Chrysler has repaid much of its TARP money, GM is hiring again, and the financial sector is booming. Two and a half years after the Troubled Assets Relief Program was conceived, these are encouraging signs that the program my have helped avert disaster. However, despite the government's best efforts, the housing market remains anemic. Furthermore, many argue that the infusion of recovery funds further promotes bad behavior on the part of banks. So was TARP a win or a wash? Here are five arguments in the program's favor--and the top five against it.
1) Economic antifreeze
In propping up major financial institutions, TARP provided relief from the immediate problem of frozen credit markets, according to James Gattuso, a senior fellow in regulatory policy at the Heritage Foundation, a conservative think tank: "It served a critical function in terms of providing liquidity at a time that it was needed to counter a panic in financial markets," he says. Doug Elliott, a fellow at the liberal Brookings Institution, believes that without government support of financial institutions, the financial crisis would have taken on far greater proportions. "The recession we had would have been substantially worse; millions of people would have been out of work," he says.
2) A government program that costs less than advertised
When initially conceived, TARP was intended to purchase or insure $700 billion of mortgage-backed securities, and initial lifetime costs of the program were estimated to potentially reach $300 billion. The program's aims and costs have evolved drastically, and current numbers show its final costs to be far lower. The most recent numbers from the Treasury Department estimate $475 billion in total commitments, and estimate TARP's lifetime cost at $49 billion. [Read: Obama's secret weapon for 2012: the economy.]
3) Withdrawing money from the banks
The portion of the program specifically devoted to helping banks was particularly successful. The government invested $245 billion and has gotten $252 in repayments--a profit of $7 billion. According to Elliott, the major reason for this is that the financial industry has recovered so well from the state it was in when TARP was passed.
4) Revving up the auto industry
Auto companies bailed out by TARP funds have recently shown new signs of health. In 2010, GM saw its largest profits since 1999, and the company has also recently announced 4,000 new jobs. In addition, Chrysler has paid back more than $10.6 billion of its $12.5 billion in TARP loans, prompting Treasury Secretary Tim Geithner to pronounce government efforts toward the auto industry as successful: "Because President Obama made the tough decision to stand behind and restructure the auto industry, America's automakers are growing stronger, making new investments, and creating new jobs today throughout our nation's industrial heartland."

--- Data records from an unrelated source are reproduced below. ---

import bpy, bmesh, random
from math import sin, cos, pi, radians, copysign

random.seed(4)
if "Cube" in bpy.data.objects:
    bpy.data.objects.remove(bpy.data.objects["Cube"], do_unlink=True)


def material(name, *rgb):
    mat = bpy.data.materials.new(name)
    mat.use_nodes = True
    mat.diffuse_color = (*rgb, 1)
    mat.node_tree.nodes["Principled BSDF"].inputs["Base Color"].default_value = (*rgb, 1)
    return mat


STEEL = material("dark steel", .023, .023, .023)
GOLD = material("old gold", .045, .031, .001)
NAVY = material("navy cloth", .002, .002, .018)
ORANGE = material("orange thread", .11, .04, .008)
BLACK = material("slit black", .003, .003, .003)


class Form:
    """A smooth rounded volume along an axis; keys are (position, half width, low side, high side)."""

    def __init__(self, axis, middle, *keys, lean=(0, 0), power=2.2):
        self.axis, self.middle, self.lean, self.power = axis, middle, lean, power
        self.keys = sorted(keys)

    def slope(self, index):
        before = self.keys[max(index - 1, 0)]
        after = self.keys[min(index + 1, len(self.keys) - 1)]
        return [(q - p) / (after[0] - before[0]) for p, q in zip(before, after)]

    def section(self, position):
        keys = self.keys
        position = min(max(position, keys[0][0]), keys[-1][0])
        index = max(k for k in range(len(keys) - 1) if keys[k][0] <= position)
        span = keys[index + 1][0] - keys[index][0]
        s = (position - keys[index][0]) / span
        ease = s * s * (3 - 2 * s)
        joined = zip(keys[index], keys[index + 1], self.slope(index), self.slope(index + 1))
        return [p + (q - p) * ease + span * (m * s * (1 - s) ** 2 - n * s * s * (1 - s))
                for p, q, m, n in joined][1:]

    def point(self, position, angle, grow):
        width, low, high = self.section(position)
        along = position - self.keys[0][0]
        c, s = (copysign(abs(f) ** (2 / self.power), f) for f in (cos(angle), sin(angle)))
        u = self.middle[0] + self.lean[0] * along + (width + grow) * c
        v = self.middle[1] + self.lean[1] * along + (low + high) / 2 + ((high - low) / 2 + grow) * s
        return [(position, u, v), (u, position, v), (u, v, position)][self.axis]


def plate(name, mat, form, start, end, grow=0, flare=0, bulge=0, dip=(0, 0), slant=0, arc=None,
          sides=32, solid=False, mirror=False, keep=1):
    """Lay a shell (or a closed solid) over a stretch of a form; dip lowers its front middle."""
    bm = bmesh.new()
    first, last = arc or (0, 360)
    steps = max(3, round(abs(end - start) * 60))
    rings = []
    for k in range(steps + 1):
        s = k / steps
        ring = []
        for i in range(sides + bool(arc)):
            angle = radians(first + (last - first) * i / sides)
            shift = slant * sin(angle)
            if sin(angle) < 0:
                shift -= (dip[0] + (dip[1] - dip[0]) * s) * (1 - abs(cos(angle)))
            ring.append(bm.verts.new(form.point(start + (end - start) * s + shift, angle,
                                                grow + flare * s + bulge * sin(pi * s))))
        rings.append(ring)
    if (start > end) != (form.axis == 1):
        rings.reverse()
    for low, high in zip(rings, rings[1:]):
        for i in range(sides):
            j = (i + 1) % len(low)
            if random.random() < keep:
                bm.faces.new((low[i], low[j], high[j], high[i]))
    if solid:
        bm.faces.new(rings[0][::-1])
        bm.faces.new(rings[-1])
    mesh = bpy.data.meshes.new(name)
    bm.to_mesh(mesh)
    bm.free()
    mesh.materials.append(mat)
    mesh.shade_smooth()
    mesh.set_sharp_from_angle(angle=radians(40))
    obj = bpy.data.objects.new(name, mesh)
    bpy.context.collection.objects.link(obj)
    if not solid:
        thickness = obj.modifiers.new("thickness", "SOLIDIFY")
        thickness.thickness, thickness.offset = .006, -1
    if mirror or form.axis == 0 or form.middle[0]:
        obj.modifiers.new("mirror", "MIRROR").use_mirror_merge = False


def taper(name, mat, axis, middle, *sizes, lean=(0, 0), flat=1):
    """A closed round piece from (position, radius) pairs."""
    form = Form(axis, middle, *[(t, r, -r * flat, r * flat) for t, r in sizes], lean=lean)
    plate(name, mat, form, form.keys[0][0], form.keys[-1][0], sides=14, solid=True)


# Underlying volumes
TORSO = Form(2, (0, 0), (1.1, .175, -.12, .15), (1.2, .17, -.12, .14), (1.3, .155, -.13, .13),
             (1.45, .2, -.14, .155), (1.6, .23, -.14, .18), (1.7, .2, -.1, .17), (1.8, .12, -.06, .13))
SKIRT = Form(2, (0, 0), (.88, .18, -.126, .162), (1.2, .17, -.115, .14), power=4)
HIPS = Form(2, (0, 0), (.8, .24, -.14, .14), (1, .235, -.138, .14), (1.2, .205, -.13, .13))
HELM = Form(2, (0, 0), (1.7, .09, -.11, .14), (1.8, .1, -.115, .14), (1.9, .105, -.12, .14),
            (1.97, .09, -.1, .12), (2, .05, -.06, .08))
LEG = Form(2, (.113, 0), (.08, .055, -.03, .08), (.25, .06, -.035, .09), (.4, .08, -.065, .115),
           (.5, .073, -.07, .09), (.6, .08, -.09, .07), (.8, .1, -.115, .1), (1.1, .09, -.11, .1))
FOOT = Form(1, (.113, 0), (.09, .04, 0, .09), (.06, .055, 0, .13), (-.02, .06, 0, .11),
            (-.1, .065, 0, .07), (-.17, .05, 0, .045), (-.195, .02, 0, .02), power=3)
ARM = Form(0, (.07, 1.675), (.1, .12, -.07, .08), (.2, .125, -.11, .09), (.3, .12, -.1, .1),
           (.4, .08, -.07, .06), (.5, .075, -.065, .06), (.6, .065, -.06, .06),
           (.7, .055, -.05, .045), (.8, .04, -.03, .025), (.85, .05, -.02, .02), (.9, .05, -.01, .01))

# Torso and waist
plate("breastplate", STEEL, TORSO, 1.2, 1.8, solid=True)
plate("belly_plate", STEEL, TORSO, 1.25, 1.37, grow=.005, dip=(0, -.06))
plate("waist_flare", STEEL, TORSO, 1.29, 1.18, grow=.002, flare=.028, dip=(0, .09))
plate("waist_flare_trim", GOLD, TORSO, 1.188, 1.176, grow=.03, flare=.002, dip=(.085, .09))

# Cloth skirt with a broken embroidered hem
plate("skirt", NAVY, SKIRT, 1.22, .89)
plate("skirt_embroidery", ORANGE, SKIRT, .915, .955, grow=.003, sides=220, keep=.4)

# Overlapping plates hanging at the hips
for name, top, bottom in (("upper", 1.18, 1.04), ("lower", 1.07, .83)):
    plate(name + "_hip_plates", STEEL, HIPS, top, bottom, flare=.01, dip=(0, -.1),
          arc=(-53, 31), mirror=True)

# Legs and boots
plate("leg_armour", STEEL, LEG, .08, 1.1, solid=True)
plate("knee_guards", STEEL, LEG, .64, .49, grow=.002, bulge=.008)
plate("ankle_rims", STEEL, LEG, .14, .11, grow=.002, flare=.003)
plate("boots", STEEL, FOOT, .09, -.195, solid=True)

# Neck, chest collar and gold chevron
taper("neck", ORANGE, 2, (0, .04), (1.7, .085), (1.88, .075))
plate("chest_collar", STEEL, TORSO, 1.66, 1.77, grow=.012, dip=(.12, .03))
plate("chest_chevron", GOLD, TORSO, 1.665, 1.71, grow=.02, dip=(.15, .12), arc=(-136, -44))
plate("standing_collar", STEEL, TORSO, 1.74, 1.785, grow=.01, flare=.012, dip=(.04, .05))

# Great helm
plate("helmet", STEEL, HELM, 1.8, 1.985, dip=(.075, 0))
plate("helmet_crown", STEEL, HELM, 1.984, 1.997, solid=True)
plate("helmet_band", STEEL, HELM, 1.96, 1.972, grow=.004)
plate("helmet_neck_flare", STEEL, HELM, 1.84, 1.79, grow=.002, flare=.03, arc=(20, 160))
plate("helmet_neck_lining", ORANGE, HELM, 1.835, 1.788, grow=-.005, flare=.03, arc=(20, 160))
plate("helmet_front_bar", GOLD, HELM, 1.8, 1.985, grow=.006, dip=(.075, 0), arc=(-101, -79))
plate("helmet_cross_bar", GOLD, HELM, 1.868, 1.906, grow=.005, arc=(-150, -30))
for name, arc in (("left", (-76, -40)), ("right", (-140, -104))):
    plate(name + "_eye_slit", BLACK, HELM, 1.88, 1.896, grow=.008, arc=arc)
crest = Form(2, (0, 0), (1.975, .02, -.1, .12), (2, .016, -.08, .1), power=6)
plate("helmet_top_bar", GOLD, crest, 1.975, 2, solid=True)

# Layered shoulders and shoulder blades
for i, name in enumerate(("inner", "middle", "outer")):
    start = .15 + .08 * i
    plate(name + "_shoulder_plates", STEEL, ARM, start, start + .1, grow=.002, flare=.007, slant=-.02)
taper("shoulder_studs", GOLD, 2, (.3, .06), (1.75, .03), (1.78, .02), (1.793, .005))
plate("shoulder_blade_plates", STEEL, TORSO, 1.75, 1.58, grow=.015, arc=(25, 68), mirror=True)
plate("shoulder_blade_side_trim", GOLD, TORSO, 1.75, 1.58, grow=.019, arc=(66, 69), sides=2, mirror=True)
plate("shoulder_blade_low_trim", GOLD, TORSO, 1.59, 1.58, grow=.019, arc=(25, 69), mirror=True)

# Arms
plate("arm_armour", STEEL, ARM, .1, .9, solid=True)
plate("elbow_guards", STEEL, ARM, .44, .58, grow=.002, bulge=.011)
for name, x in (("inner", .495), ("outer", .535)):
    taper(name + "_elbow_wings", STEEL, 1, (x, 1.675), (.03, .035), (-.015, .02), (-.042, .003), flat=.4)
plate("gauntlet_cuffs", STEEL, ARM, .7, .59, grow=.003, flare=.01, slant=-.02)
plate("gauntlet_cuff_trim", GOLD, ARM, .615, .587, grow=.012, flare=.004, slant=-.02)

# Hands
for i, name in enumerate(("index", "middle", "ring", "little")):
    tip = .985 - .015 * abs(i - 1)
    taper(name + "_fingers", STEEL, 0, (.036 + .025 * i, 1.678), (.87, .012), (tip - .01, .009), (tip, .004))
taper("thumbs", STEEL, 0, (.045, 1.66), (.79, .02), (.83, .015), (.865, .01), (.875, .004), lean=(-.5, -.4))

5) Jobs, jobs, jobs
The Treasury Department says that its recovery initiatives, including TARP, have saved 8.5 million American jobs. In a July 2010 paper, Princeton University Economics Professor Alan S. Blinder and Mark Zandi, chief economist at Moody's Analytics, furthermore estimated that with no government response to the meltdown, 2010 U.S. GDP would have been 11.5 percent lower. [Read: No reason to cheer drop in jobless claims.]
But the program is not without its critics. They point out that its housing initiatives have largely been ineffectual, and that it remains wildly unpopular with a public that resents bailing out institutions that nearly brought the U.S. economy to ruin. Here are five ways in which TARP has been a failure.
1) Little forestalling of foreclosures
The least successful area of TARP has been its housing initiatives. The Mortgage Loan Modification Plan, which sought to help homeowners stave off foreclosure, has barely made a dent--of the $30 billion the government intended to spend on the program, just over $1 billion has been disbursed. In a December 2010 report, the Congressional Oversight Panel for TARP estimated that the program would prevent only 700,000 to 800,000 foreclosures--a far cry from the three to four million that the program had originally hoped to avert. "The part of TARP that tried to help homeowners who were having trouble with their mortgages really never got off the ground in the way the administration wanted," says Elliott. Dean Baker, codirector of the progressive Center for Economic and Policy Research, also pronounces the program a disappointment. "There were a lot of promises made--that it was going to help keep homeowners in their homes, that we'd see all of these modifications. By that score, it certainly failed," he says. [Check out a roundup of political cartoons on the economy.]